> **Task item**: When the word "across" shows up in a line of the records below, copy that line.

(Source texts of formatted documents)
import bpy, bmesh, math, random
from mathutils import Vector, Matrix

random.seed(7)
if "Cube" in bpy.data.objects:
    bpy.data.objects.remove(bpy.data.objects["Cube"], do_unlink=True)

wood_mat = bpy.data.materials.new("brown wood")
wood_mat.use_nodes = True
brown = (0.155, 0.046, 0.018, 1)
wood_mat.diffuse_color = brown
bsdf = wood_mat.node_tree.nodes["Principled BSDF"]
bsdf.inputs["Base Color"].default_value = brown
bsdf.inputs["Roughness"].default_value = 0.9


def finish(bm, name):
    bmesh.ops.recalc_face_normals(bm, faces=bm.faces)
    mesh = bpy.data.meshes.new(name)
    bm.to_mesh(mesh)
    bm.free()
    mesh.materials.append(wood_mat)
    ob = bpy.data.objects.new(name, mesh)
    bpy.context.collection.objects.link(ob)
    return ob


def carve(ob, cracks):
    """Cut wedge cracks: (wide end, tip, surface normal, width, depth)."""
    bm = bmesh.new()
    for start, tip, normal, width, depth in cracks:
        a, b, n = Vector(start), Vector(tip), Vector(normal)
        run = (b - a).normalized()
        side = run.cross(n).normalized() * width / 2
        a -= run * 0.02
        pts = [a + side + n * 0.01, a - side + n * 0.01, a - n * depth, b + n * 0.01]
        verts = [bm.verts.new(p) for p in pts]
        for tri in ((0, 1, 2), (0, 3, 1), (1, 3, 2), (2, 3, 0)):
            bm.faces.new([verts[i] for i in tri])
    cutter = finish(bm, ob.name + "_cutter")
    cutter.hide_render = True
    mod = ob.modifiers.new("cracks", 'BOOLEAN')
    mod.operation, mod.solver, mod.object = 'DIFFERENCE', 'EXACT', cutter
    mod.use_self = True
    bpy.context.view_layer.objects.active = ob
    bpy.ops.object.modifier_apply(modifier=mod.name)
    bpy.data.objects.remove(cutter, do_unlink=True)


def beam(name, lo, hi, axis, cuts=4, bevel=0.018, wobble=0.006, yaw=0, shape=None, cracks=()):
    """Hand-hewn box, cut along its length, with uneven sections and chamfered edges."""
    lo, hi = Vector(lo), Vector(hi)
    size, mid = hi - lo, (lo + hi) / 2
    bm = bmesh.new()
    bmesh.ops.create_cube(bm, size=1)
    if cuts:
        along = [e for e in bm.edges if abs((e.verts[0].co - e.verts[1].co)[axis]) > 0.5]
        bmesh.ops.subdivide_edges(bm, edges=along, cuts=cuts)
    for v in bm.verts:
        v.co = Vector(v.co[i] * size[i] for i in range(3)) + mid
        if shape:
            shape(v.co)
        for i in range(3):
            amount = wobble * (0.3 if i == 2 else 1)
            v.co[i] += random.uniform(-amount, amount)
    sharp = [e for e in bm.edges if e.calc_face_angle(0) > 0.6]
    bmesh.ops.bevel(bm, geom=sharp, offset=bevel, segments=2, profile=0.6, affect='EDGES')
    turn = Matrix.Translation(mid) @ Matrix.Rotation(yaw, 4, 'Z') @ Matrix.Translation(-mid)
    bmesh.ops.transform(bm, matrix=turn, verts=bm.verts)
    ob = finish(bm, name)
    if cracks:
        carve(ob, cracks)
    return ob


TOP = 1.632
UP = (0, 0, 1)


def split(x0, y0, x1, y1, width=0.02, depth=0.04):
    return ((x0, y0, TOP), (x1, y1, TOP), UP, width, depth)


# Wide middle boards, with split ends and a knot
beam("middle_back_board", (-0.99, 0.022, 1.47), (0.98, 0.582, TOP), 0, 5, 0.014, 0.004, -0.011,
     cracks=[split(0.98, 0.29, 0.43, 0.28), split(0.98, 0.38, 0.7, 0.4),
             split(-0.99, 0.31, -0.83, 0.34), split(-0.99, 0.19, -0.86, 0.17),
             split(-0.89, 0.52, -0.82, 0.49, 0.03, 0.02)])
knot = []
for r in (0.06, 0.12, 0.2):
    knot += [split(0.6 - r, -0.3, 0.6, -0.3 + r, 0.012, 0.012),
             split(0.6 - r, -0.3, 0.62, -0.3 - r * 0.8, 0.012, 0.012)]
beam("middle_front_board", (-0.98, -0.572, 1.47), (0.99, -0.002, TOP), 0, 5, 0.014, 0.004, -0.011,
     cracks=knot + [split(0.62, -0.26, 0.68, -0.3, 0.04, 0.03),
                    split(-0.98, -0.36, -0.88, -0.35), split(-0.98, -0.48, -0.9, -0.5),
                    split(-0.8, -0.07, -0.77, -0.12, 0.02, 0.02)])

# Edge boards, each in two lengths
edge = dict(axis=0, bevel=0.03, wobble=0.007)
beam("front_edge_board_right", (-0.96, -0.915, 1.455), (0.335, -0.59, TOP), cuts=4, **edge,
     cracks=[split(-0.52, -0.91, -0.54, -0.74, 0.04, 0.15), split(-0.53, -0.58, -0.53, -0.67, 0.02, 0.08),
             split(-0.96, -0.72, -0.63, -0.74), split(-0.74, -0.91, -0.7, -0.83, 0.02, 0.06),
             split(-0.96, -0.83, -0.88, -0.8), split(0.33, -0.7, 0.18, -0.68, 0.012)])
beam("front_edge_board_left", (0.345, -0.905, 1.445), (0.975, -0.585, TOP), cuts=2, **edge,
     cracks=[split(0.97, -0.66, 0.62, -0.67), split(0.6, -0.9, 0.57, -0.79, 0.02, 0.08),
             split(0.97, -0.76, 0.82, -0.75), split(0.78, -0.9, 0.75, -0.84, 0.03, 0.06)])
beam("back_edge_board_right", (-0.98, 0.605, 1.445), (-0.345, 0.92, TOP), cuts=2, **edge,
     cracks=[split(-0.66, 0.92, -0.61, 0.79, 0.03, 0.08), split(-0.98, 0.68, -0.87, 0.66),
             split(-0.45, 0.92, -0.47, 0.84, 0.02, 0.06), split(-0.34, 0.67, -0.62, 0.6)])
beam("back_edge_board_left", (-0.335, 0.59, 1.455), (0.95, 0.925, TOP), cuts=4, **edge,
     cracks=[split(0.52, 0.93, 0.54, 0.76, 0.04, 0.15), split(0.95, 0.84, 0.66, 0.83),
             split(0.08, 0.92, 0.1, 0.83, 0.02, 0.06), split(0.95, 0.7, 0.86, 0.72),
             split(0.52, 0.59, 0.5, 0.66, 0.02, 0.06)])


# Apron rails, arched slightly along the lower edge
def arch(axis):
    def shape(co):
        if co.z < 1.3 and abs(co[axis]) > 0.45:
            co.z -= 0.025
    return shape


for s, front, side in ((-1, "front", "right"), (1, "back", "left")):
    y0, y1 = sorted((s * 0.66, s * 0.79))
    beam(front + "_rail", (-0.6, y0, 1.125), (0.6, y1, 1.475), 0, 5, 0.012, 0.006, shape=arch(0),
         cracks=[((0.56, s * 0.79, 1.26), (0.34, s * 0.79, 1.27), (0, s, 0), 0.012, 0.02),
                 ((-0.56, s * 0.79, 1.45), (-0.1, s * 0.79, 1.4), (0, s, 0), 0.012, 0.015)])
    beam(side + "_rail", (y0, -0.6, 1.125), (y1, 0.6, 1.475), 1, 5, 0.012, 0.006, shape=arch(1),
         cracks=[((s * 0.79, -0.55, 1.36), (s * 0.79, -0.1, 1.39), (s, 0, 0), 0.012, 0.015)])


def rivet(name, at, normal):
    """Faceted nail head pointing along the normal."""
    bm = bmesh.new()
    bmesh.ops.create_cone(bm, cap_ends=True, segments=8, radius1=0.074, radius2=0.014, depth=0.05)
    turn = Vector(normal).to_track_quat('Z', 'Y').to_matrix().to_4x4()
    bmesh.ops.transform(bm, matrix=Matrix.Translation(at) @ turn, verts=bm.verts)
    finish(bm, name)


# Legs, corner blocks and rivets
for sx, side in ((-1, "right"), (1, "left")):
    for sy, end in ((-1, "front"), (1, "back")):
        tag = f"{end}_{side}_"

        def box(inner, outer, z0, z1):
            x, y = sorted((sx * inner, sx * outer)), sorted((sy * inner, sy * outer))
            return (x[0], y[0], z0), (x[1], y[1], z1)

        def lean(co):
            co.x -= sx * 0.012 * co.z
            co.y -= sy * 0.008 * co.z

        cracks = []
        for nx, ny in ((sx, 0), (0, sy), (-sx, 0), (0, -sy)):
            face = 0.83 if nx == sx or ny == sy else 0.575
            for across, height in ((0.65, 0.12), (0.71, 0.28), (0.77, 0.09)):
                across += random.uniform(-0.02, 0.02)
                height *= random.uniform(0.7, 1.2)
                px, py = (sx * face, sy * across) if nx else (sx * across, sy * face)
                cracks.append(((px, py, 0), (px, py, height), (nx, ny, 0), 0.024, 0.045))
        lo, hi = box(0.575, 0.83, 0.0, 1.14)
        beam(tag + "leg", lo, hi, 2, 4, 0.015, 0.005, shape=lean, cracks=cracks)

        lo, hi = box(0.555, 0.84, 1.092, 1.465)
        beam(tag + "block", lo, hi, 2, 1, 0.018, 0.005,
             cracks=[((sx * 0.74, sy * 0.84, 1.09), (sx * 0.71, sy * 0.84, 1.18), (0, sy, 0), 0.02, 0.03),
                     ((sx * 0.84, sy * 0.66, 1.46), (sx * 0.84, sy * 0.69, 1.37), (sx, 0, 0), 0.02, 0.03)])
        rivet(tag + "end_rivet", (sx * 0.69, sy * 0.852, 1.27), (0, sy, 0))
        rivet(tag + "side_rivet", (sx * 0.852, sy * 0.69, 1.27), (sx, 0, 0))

> **Completed exercise**:
            for across, height in ((0.65, 0.12), (0.71, 0.28), (0.77, 0.09)):
                across += random.uniform(-0.02, 0.02)
                px, py = (sx * face, sy * across) if nx else (sx * across, sy * face)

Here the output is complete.